Auxiliary Bishop Joseph Ha Chi-shing said after the session that he understood people were emotional, but it was very dangerous to think of revenge.
“We shouldn’t do things that are the opposite of what we want to achieve,” he said. “At this moment we should first seek the truth. Then we should let the judicial system punish whoever was wrong.”
The Hospital Authority said that, as of 11pm, 15 people had been taken to hospital with injuries related to the unrest. Seven were in a stable condition and eight had already been discharged.
A government spokesman strongly condemned the day’s protests.
“The masked rioters completely disregard law and order as well as other people’s safety and rights. Their acts are outrageous,” he said, adding that the police would “continue to take resolute enforcement action to bring all lawbreakers to justice”.
On Monday, a call for a citywide strike – the third such campaign throughout the movement – could disrupt traffic.
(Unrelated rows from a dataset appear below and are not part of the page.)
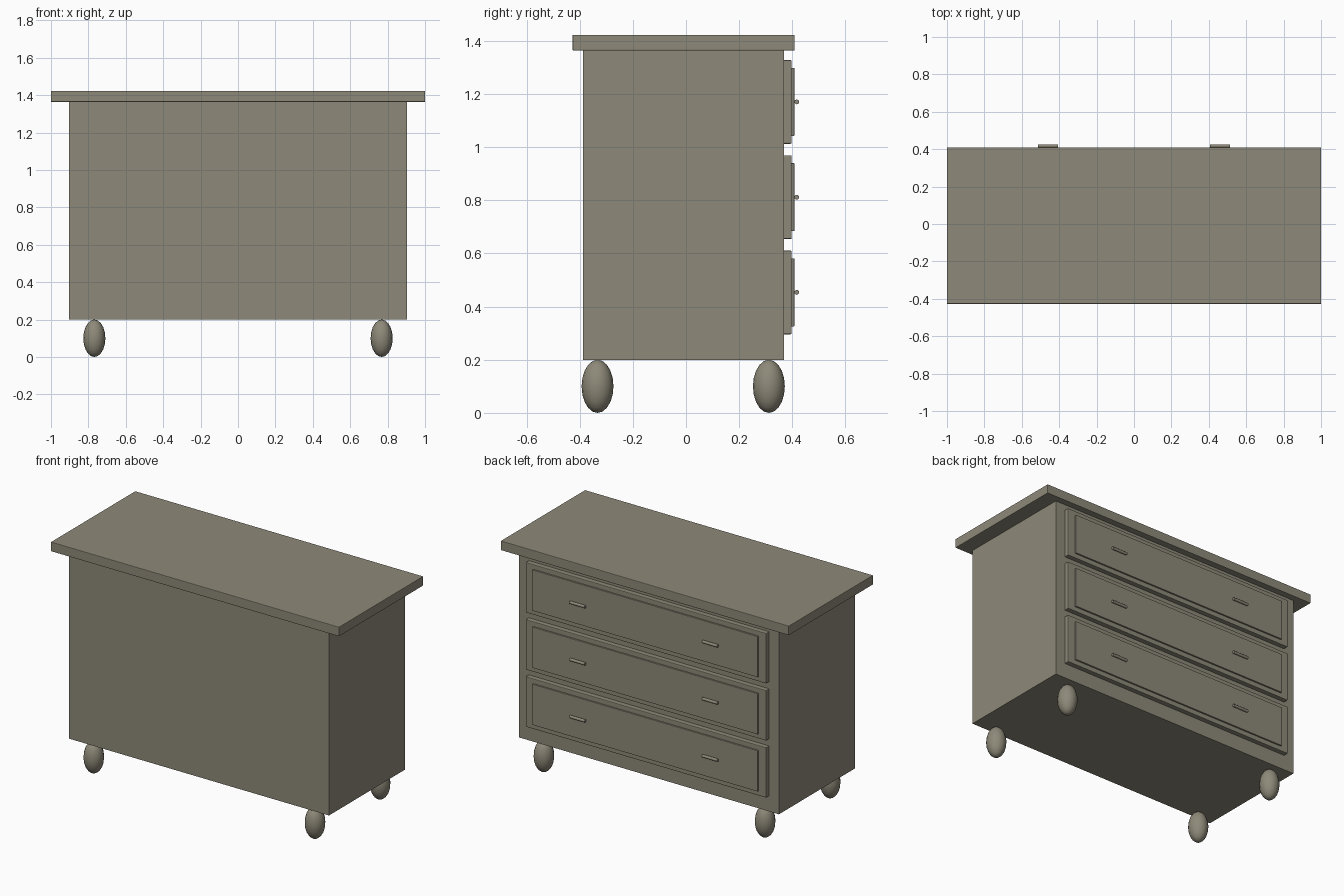
import bpy, math

if "Cube" in bpy.data.objects:
    bpy.data.objects.remove(bpy.data.objects["Cube"])

wood = bpy.data.materials.new("grey_brown_wood")
wood.diffuse_color = (0.27, 0.25, 0.19, 1)
wood.use_nodes = True
wood.node_tree.nodes["Principled BSDF"].inputs["Base Color"].default_value = wood.diffuse_color


def finish(name):
    ob = bpy.context.object
    ob.name = name
    ob.data.materials.append(wood)
    return ob


def box(name, x, y, z, bevel=0):
    """Box from (min, max) ranges on each axis, with optional softened edges."""
    bpy.ops.mesh.primitive_cube_add(size=1, location=[sum(r) / 2 for r in (x, y, z)])
    bpy.context.object.scale = [r[1] - r[0] for r in (x, y, z)]
    bpy.ops.object.transform_apply(location=False, rotation=False, scale=True)
    ob = finish(name)
    if bevel:
        mod = ob.modifiers.new("soft_edges", 'BEVEL')
        mod.width = bevel
        mod.segments = 2
    return ob


# Cabinet and overhanging top
box("cabinet_body", (-0.903, 0.903), (-0.388, 0.368), (0.2, 1.364))
box("table_top", (-1, 1), (-0.427, 0.409), (1.364, 1.423), 0.003)

# Drawers on the back side, each with a raised panel and two handles
for i, zc in enumerate((0.4535, 0.812, 1.1705), 1):
    box(f"drawer_front_{i}", (-0.835, 0.835), (0.36, 0.398),
        (zc - 0.1575, zc + 0.1575), 0.004)
    box(f"drawer_panel_{i}", (-0.783, 0.783), (0.39, 0.408),
        (zc - 0.128, zc + 0.128), 0.002)
    for sx, side in ((-1, "left"), (1, "right")):
        bpy.ops.mesh.primitive_cylinder_add(
            vertices=16, radius=0.009, depth=0.106,
            location=(sx * 0.46, 0.417, zc), rotation=(0, math.pi / 2, 0))
        finish(f"drawer_handle_{i}_{side}")
        bpy.ops.object.shade_smooth_by_angle(angle=math.radians(40))

# Egg-shaped feet
for sx, side in ((-1, "left"), (1, "right")):
    for y, end in ((-0.333, "front"), (0.312, "back")):
        bpy.ops.mesh.primitive_uv_sphere_add(segments=16, ring_count=10, radius=1,
                                             location=(sx * 0.768, y, 0.1))
        bpy.context.object.scale = (0.059, 0.06, 0.1)
        bpy.ops.object.transform_apply(location=False, rotation=False, scale=True)
        finish(f"foot_{end}_{side}")
        bpy.ops.object.shade_smooth_by_angle(angle=math.radians(60))
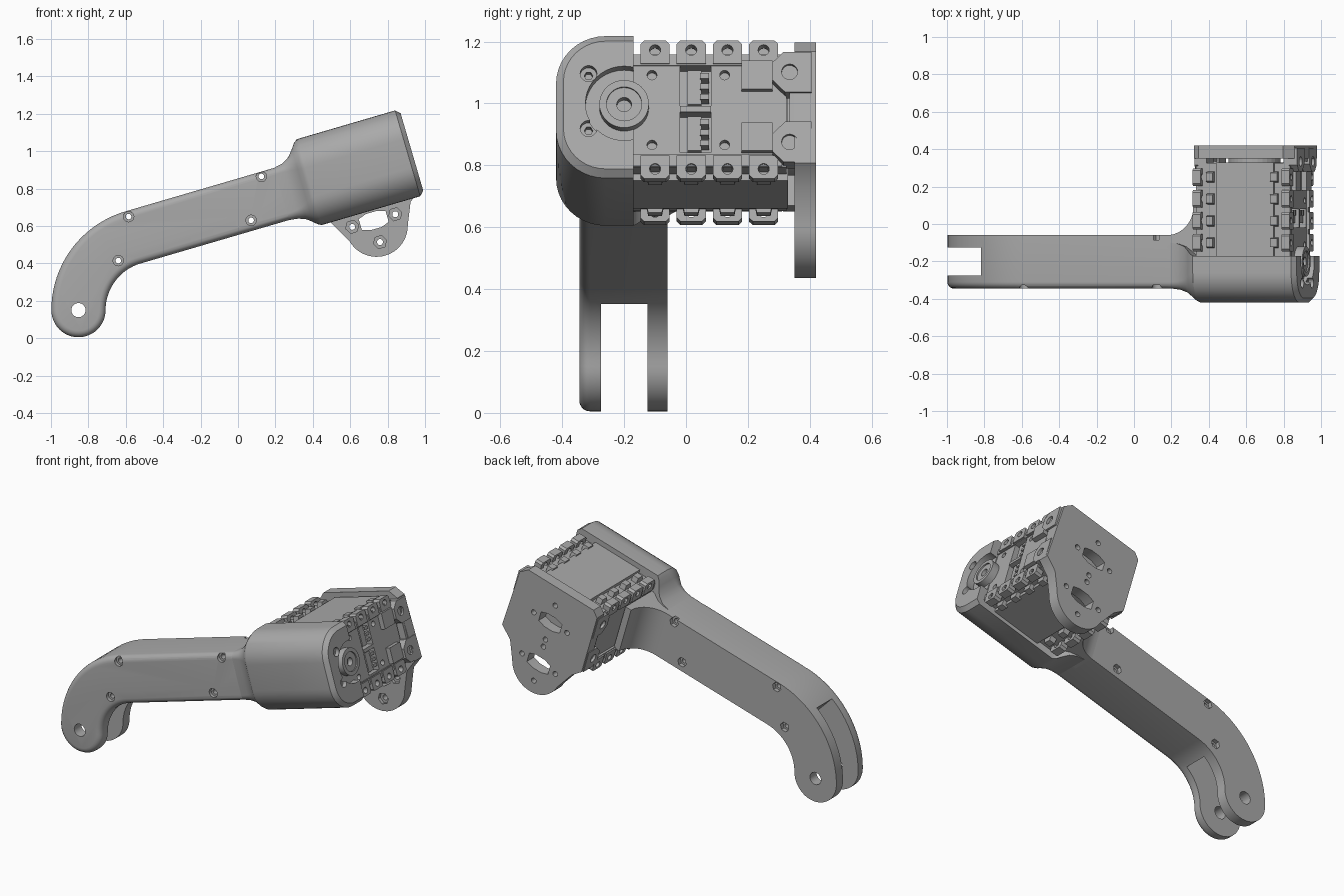
import bpy, bmesh
from math import sin, cos, pi, radians
from mathutils import Matrix, Vector

if "Cube" in bpy.data.objects:
    bpy.data.objects.remove(bpy.data.objects["Cube"])

ANGLE = radians(16.3)
TILT = Matrix.Rotation(-ANGLE, 4, 'Y')   # everything is built level, then tilted

grey = bpy.data.materials.new("plain_grey")
grey.use_nodes = True
COLOUR = (0.4, 0.4, 0.4, 1)
grey.diffuse_color = COLOUR
grey.node_tree.nodes["Principled BSDF"].inputs["Base Color"].default_value = COLOUR


def local(x, z):
    return (x * cos(ANGLE) + z * sin(ANGLE), z * cos(ANGLE) - x * sin(ANGLE))


def arc(a, b, r, start, end, n):
    return [(a + r * cos(radians(start + (end - start) * i / n)),
             b + r * sin(radians(start + (end - start) * i / n))) for i in range(n + 1)]


def circle(a, b, r, n=24):
    return arc(a, b, r, 0, 360, n)[:-1]


def rect(a0, a1, b0, b1):
    return [(a0, b0), (a1, b0), (a1, b1), (a0, b1)]


def finish(name, bm):
    bmesh.ops.recalc_face_normals(bm, faces=bm.faces)
    mesh = bpy.data.meshes.new(name)
    bm.to_mesh(mesh)
    bm.free()
    mesh.materials.append(grey)
    ob = bpy.data.objects.new(name, mesh)
    bpy.context.collection.objects.link(ob)
    ob.matrix_world = TILT
    return ob


def loft(name, rings, bevel=0):
    bm = bmesh.new()
    rows = [[bm.verts.new(p) for p in ring] for ring in rings]
    n = len(rows[0])
    for r0, r1 in zip(rows, rows[1:]):
        for i in range(n):
            bm.faces.new((r0[i], r0[(i + 1) % n], r1[(i + 1) % n], r1[i]))
    first = bm.faces.new(rows[0])
    bm.faces.new(rows[-1])
    bmesh.ops.recalc_face_normals(bm, faces=bm.faces)
    if bevel:
        bmesh.ops.bevel(bm, geom=list(first.edges), offset=bevel, segments=5,
                        profile=0.5, affect='EDGES')
    return finish(name, bm)


def prism(name, axis, pts, lo, hi, bevel=0):
    place = {'x': lambda d, a, b: (d, a, b), 'y': lambda d, a, b: (a, d, b),
             'z': lambda d, a, b: (a, b, d)}[axis]
    return loft(name, [[place(d, a, b) for a, b in pts] for d in (lo, hi)], bevel)


def cut(ob, axis, pts, lo, hi):
    tool = prism("cutter", axis, pts, lo, hi)
    tool.hide_render = True
    mod = ob.modifiers.new("cut", 'BOOLEAN')
    mod.operation, mod.solver, mod.object = 'DIFFERENCE', 'EXACT', tool
    with bpy.context.temp_override(object=ob, active_object=ob, selected_objects=[ob]):
        bpy.ops.object.modifier_apply(modifier=mod.name)
    mesh = tool.data
    bpy.data.objects.remove(tool)
    bpy.data.meshes.remove(mesh)


# Arm with hooked fork end
CX, CZ = local(-0.448, 0.15)
R_OUT, R_IN = 0.55, 0.26
HOOK = 180 - 16.3
TOP, BOTTOM = CZ + R_OUT, CZ + R_IN
mid, half = (R_OUT + R_IN) / 2, (R_OUT - R_IN) / 2
px, pz = CX + mid * cos(radians(HOOK)), CZ + mid * sin(radians(HOOK))
outline = ([(0.6, TOP)] + arc(CX, CZ, R_OUT, 90, HOOK, 20)
           + arc(px, pz, half, HOOK, HOOK + 180, 24)[1:-1]
           + arc(CX, CZ, R_IN, HOOK, 90, 16) + [(0.6, BOTTOM)])
arm = prism("arm", 'y', outline, -0.345, -0.06, bevel=0.035)
slot = [local(*p) for p in ((-0.92, 0.66), (-0.42, 0.16), (-0.42, -0.2), (-1.2, -0.2), (-1.2, 0.66))]
cut(arm, 'y', slot, -0.275, -0.125)
cut(arm, 'y', circle(px, pz, 0.038), -0.5, 0.1)
for spot in ((-0.585, 0.65), (-0.64, 0.415), (0.125, 0.865), (0.07, 0.63)):
    u, w = local(*spot)
    cut(arm, 'y', circle(u, w, 0.015, 16), -0.5, 0.1)
    cut(arm, 'y', circle(u, w, 0.028, 20), -0.5, -0.325)
    cut(arm, 'y', circle(u, w, 0.03, 6), -0.085, 0.1)

# Curved web joining the arm to the motor side
web = prism("arm_web", 'z', arc(0.42, 0.09, 0.15, -90, 0, 12) + [(0.61, 0.09), (0.61, -0.2), (0.42, -0.2)],
            BOTTOM, TOP)


# Flared shell holding the front of the motor
def section(u, t, inset=0):
    def mix(a, b):
        return a + (b - a) * t
    y0, y1 = mix(-0.345, -0.42) + inset, mix(-0.1, -0.17)
    w0, w1 = mix(BOTTOM, 0.455) + inset, mix(TOP, 0.933) - inset
    r = mix(0.035, 0.16) - inset
    pts = ([(y1, w0), (y1, w1)] + arc(y0 + r, w1 - r, r, 90, 180, 10)
           + arc(y0 + r, w0 + r, r, 180, 270, 10))
    return [(u, y, w) for y, w in pts]


flare = ((0.44, 0), (0.49, 0.09), (0.53, 0.3), (0.56, 0.62), (0.58, 0.86), (0.6, 1), (1.148, 1))
shell = loft("shell", [section(u, t) for u, t in flare] + [section(1.172, 1, 0.024)])
cut(shell, 'x', circle(-0.2, 0.7, 0.125, 40), 1.125, 1.3)
for w in (0.8, 0.615):
    cut(shell, 'x', circle(-0.315, w, 0.027, 20), 1.145, 1.3)
    cut(shell, 'x', circle(-0.315, w, 0.014, 6), 1.12, 1.3)

# Round output hub
hub = prism("hub", 'x', circle(-0.2, 0.7, 0.08, 40), 1.1, 1.165)
cut(hub, 'x', circle(-0.2, 0.7, 0.057, 32), 1.157, 1.2)
cut(hub, 'x', circle(-0.2, 0.7, 0.024), 1.12, 1.2)

# Motor case with connector recess and raised panels
case = prism("motor_case", 'x', rect(-0.18, 0.325, 0.5, 0.88), 0.615, 1.12)
cut(case, 'x', rect(-0.02, 0.08, 0.55, 0.84), 1.06, 1.2)
for y in (-0.11, 0.125):
    for w in (0.81, 0.575):
        cut(case, 'x', circle(y, w, 0.016, 16), 1.09, 1.2)
prism("motor_panel", 'z', rect(0.72, 1.04, -0.18, 0.33), 0.478, 0.902)
prism("connector_bar", 'x', rect(-0.02, 0.08, 0.685, 0.705), 1.05, 1.125)
for w0 in (0.56, 0.715):
    prism("connector_socket", 'x', rect(0.005, 0.05, w0, w0 + 0.115), 1.05, 1.105)
    for i in range(3):
        w = w0 + 0.015 + i * 0.035
        prism("connector_key", 'x', rect(0.045, 0.075, w, w + 0.018), 1.05, 1.115)
for w0 in (0.547, 0.755):
    prism("end_pad", 'x', rect(0.18, 0.28, w0, w0 + 0.095), 1.1, 1.15, bevel=0.008)

# Slotted mounting flanges along the four long edges of the case
U_MID, W_MID = 0.865, 0.69
flange = [(-0.047, 0.155), (-0.047, 0.22), (-0.035, 0.232), (0.035, 0.232), (0.047, 0.22), (0.047, 0.155)]
lug = prism("flange_lug", 'x', flange, 0.225, 0.27)
cut(lug, 'x', circle(0, 0.2, 0.018, 16), 0.2, 0.3)
nut_block = prism("flange_nut_block", 'x', [(-0.038, 0.15), (-0.022, 0.222), (0.022, 0.222), (0.038, 0.15)],
                  0.16, 0.198)
rail = prism("flange_rail", 'x', rect(-0.17, 0.31, 0.15, 0.188), 0.16, 0.262)
for su in (1, -1):
    for sw in (1, -1):
        base = TILT @ Matrix.Translation((U_MID, 0, W_MID)) @ Matrix.Diagonal((su, 1, sw, 1))
        copy = rail.copy()
        copy.matrix_world = base
        bpy.context.collection.objects.link(copy)
        for i in range(4):
            for part in (lug, nut_block):
                copy = part.copy()
                copy.matrix_world = base @ Matrix.Translation((0, -0.1 + i * 0.117, 0))
                bpy.context.collection.objects.link(copy)
for part in (lug, nut_block, rail):
    bpy.data.objects.remove(part)

# Back bracket plate with rounded lower lug
plate_outline = ([(0.63, 0.925), (1.1, 0.925), (1.15, 0.88), (1.165, 0.5), (1.09, 0.44)]
                 + arc(0.88, 0.37, 0.167, -15, -165, 24) + [(0.65, 0.455), (0.595, 0.51), (0.595, 0.89)])
plate = prism("back_plate", 'y', plate_outline, 0.35, 0.42)
for w in (0.4, 0.69):
    window = [(-0.075, -0.03), (-0.03, -0.045), (0.03, -0.045), (0.075, -0.03),
              (0.075, 0.03), (0.03, 0.045), (-0.03, 0.045), (-0.075, 0.03)]
    cut(plate, 'y', [(0.873 + a, w + b) for a, b in window], 0.3, 0.5)
    for a, b in ((-0.12, 0), (0.12, 0), (0, -0.12), (0, 0.12)):
        cut(plate, 'y', circle(0.873 + a, w + b, 0.016, 16), 0.3, 0.5)
        cut(plate, 'y', circle(0.873 + a, w + b, 0.036, 6), 0.3, 0.37)
prism("idler_disc", 'y', circle(0.873, 0.69, 0.14, 32), 0.31, 0.352)

# Screw tabs folding from the plate onto both ends of the case
tab = [(0.405, 0.185), (0.315, 0.185), (0.28, 0.15), (0.28, 0.09), (0.32, 0.05), (0.405, 0.05)]
for name, lo, hi, face in (("left_tab", 1.09, 1.165, 1.15), ("right_tab", 0.592, 0.66, 0.607)):
    for s in (1, -1):
        ob = prism(name, 'x', [(y, W_MID + s * w) for y, w in tab], lo, hi)
        deep = 0.2 if lo > 1 else -0.2
        a, b = sorted((face, face + deep))
        cut(ob, 'x', circle(0.335, W_MID + s * 0.118, 0.026, 20), a, b)
    prism(name + "_bridge", 'x', rect(0.335, 0.38, 0.62, 0.76), lo + 0.01, hi - 0.01)

# Smooth the rounded parts, keep hard edges
bpy.ops.object.select_all(action='DESELECT')
for ob in (arm, web, shell, hub, plate):
    ob.select_set(True)
bpy.context.view_layer.objects.active = arm
bpy.ops.object.shade_smooth_by_angle(angle=radians(30))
It will take place as seven lawmakers are due to appear at Eastern Court to hear charges against them for allegedly interfering in a May 15 Legislative Council meeting.
Reporting by Jeffie Lam, Tony Cheung, Phila Siu, Lilian Cheng, Karen Zhang and Albert Han
More from South China Morning Post:
- As it happened: 16 hours of violence in Hong Kong continue with Mong Kok unrest, while Carrie Lam says 'wishful thinking' to believe government will yield to political demands
- As it happened: protesters return to Tseung Kwan O car park after day of flash mob action across Hong Kong
- Hong Kong police watchdog does not have powers and resources to cope with scale of protests, say Independent Police Complaints Council’s expert advisers
This article Hong Kong protests: flash-mob ‘shopping tours’, trashed train stations and shops, tear gas and water cannons as city enters sixth month of anti-government unrest first appeared on South China Morning Post